**WHAT IS REQUIRED**
Nothing in the entries may change when you repeat them, and no images may appear.

**RECORDS PROVIDED**
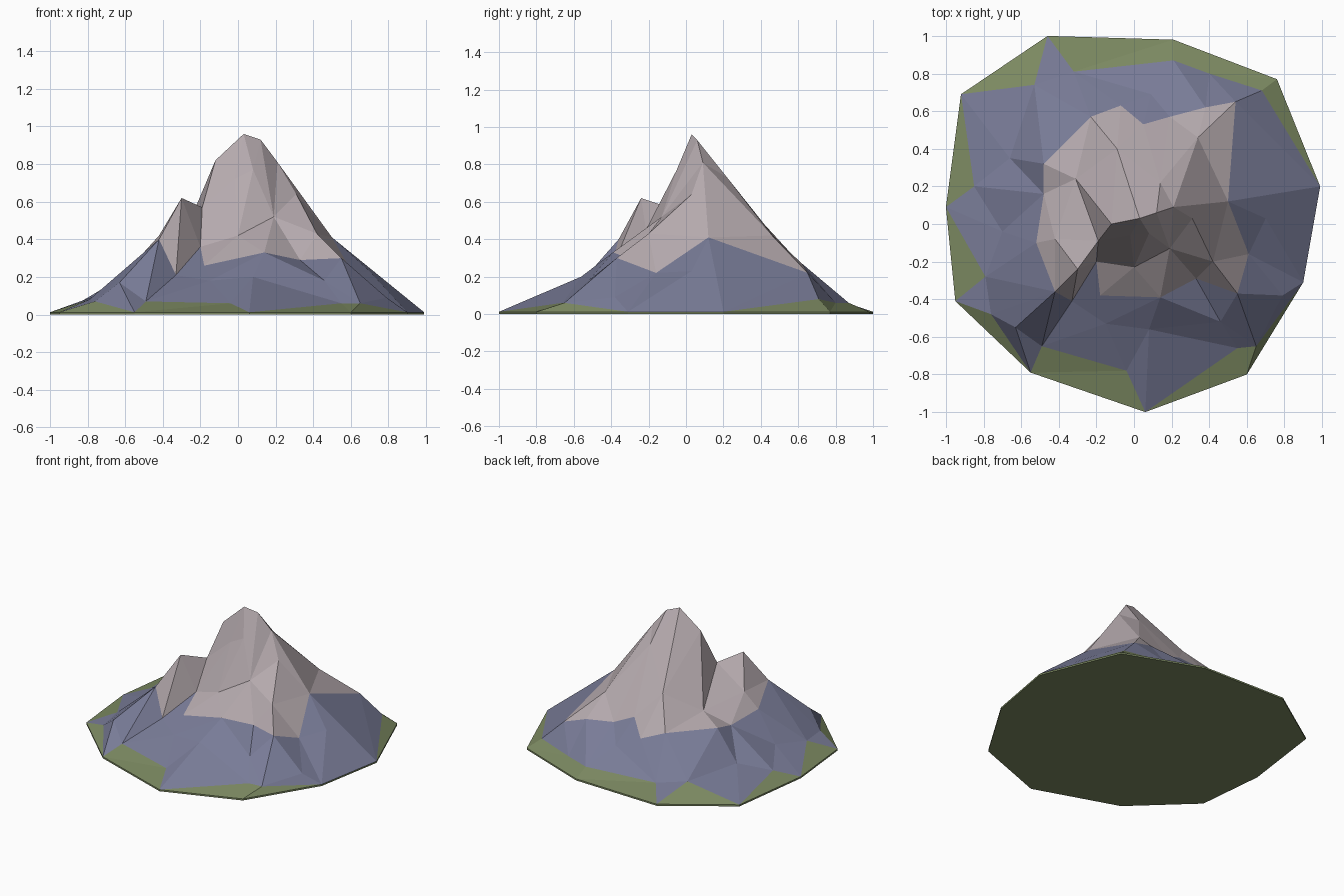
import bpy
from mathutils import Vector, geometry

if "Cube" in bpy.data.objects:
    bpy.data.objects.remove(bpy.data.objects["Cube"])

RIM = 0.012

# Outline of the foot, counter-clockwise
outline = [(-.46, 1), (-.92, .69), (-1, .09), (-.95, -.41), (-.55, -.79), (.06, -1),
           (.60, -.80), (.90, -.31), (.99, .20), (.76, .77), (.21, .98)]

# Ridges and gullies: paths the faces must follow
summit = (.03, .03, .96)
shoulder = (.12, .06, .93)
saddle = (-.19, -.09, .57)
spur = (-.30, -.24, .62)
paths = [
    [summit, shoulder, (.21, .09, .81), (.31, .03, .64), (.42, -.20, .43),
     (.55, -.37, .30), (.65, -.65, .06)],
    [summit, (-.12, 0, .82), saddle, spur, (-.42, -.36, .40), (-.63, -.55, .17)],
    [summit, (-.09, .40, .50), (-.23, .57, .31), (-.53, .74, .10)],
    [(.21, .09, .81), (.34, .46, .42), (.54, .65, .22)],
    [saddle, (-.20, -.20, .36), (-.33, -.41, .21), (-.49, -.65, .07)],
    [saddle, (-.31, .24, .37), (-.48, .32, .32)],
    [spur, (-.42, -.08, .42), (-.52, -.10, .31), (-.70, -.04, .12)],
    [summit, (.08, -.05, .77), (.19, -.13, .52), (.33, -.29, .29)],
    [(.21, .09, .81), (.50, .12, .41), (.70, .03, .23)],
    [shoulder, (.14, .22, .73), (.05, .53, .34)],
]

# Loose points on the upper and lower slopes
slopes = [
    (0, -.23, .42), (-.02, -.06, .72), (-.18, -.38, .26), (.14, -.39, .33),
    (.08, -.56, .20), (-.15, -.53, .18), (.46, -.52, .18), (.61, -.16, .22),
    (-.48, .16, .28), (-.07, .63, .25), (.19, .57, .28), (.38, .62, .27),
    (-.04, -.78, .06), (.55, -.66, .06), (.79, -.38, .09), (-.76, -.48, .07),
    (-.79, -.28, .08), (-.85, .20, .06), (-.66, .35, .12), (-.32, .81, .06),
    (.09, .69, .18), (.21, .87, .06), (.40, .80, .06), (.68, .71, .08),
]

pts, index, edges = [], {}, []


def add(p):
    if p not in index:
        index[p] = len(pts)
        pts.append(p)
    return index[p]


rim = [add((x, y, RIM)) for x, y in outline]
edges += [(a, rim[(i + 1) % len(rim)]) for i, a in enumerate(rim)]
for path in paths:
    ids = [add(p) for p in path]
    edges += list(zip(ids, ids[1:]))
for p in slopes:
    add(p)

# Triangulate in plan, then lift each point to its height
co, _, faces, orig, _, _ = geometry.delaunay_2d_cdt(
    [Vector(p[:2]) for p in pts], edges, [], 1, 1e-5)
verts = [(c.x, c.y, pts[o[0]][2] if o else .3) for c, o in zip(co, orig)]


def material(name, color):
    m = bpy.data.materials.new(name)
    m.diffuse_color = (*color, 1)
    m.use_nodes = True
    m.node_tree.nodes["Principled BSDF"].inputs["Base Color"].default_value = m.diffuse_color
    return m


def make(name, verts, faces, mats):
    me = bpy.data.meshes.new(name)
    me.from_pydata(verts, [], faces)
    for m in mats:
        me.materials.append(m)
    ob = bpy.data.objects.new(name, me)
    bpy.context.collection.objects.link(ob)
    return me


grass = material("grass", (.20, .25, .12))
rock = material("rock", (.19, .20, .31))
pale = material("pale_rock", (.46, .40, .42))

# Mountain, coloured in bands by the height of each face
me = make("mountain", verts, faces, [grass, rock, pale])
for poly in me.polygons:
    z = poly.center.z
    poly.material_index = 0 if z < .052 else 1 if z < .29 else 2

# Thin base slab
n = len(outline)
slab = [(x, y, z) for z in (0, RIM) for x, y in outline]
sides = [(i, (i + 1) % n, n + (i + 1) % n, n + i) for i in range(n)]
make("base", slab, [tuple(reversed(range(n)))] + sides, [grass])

**EXERCISE ANSWER**
import bpy
from mathutils import Vector, geometry

if "Cube" in bpy.data.objects:
    bpy.data.objects.remove(bpy.data.objects["Cube"])

RIM = 0.012

# Outline of the foot, counter-clockwise
outline = [(-.46, 1), (-.92, .69), (-1, .09), (-.95, -.41), (-.55, -.79), (.06, -1),
           (.60, -.80), (.90, -.31), (.99, .20), (.76, .77), (.21, .98)]

# Ridges and gullies: paths the faces must follow
summit = (.03, .03, .96)
shoulder = (.12, .06, .93)
saddle = (-.19, -.09, .57)
spur = (-.30, -.24, .62)
paths = [
    [summit, shoulder, (.21, .09, .81), (.31, .03, .64), (.42, -.20, .43),
     (.55, -.37, .30), (.65, -.65, .06)],
    [summit, (-.12, 0, .82), saddle, spur, (-.42, -.36, .40), (-.63, -.55, .17)],
    [summit, (-.09, .40, .50), (-.23, .57, .31), (-.53, .74, .10)],
    [(.21, .09, .81), (.34, .46, .42), (.54, .65, .22)],
    [saddle, (-.20, -.20, .36), (-.33, -.41, .21), (-.49, -.65, .07)],
    [saddle, (-.31, .24, .37), (-.48, .32, .32)],
    [spur, (-.42, -.08, .42), (-.52, -.10, .31), (-.70, -.04, .12)],
    [summit, (.08, -.05, .77), (.19, -.13, .52), (.33, -.29, .29)],
    [(.21, .09, .81), (.50, .12, .41), (.70, .03, .23)],
    [shoulder, (.14, .22, .73), (.05, .53, .34)],
]

# Loose points on the upper and lower slopes
slopes = [
    (0, -.23, .42), (-.02, -.06, .72), (-.18, -.38, .26), (.14, -.39, .33),
    (.08, -.56, .20), (-.15, -.53, .18), (.46, -.52, .18), (.61, -.16, .22),
    (-.48, .16, .28), (-.07, .63, .25), (.19, .57, .28), (.38, .62, .27),
    (-.04, -.78, .06), (.55, -.66, .06), (.79, -.38, .09), (-.76, -.48, .07),
    (-.79, -.28, .08), (-.85, .20, .06), (-.66, .35, .12), (-.32, .81, .06),
    (.09, .69, .18), (.21, .87, .06), (.40, .80, .06), (.68, .71, .08),
]

pts, index, edges = [], {}, []


def add(p):
    if p not in index:
        index[p] = len(pts)
        pts.append(p)
    return index[p]


rim = [add((x, y, RIM)) for x, y in outline]
edges += [(a, rim[(i + 1) % len(rim)]) for i, a in enumerate(rim)]
for path in paths:
    ids = [add(p) for p in path]
    edges += list(zip(ids, ids[1:]))
for p in slopes:
    add(p)

# Triangulate in plan, then lift each point to its height
co, _, faces, orig, _, _ = geometry.delaunay_2d_cdt(
    [Vector(p[:2]) for p in pts], edges, [], 1, 1e-5)
verts = [(c.x, c.y, pts[o[0]][2] if o else .3) for c, o in zip(co, orig)]


def material(name, color):
    m = bpy.data.materials.new(name)
    m.diffuse_color = (*color, 1)
    m.use_nodes = True
    m.node_tree.nodes["Principled BSDF"].inputs["Base Color"].default_value = m.diffuse_color
    return m


def make(name, verts, faces, mats):
    me = bpy.data.meshes.new(name)
    me.from_pydata(verts, [], faces)
    for m in mats:
        me.materials.append(m)
    ob = bpy.data.objects.new(name, me)
    bpy.context.collection.objects.link(ob)
    return me


grass = material("grass", (.20, .25, .12))
rock = material("rock", (.19, .20, .31))
pale = material("pale_rock", (.46, .40, .42))

# Mountain, coloured in bands by the height of each face
me = make("mountain", verts, faces, [grass, rock, pale])
for poly in me.polygons:
    z = poly.center.z
    poly.material_index = 0 if z < .052 else 1 if z < .29 else 2

# Thin base slab
n = len(outline)
slab = [(x, y, z) for z in (0, RIM) for x, y in outline]
sides = [(i, (i + 1) % n, n + (i + 1) % n, n + i) for i in range(n)]
make("base", slab, [tuple(reversed(range(n)))] + sides, [grass])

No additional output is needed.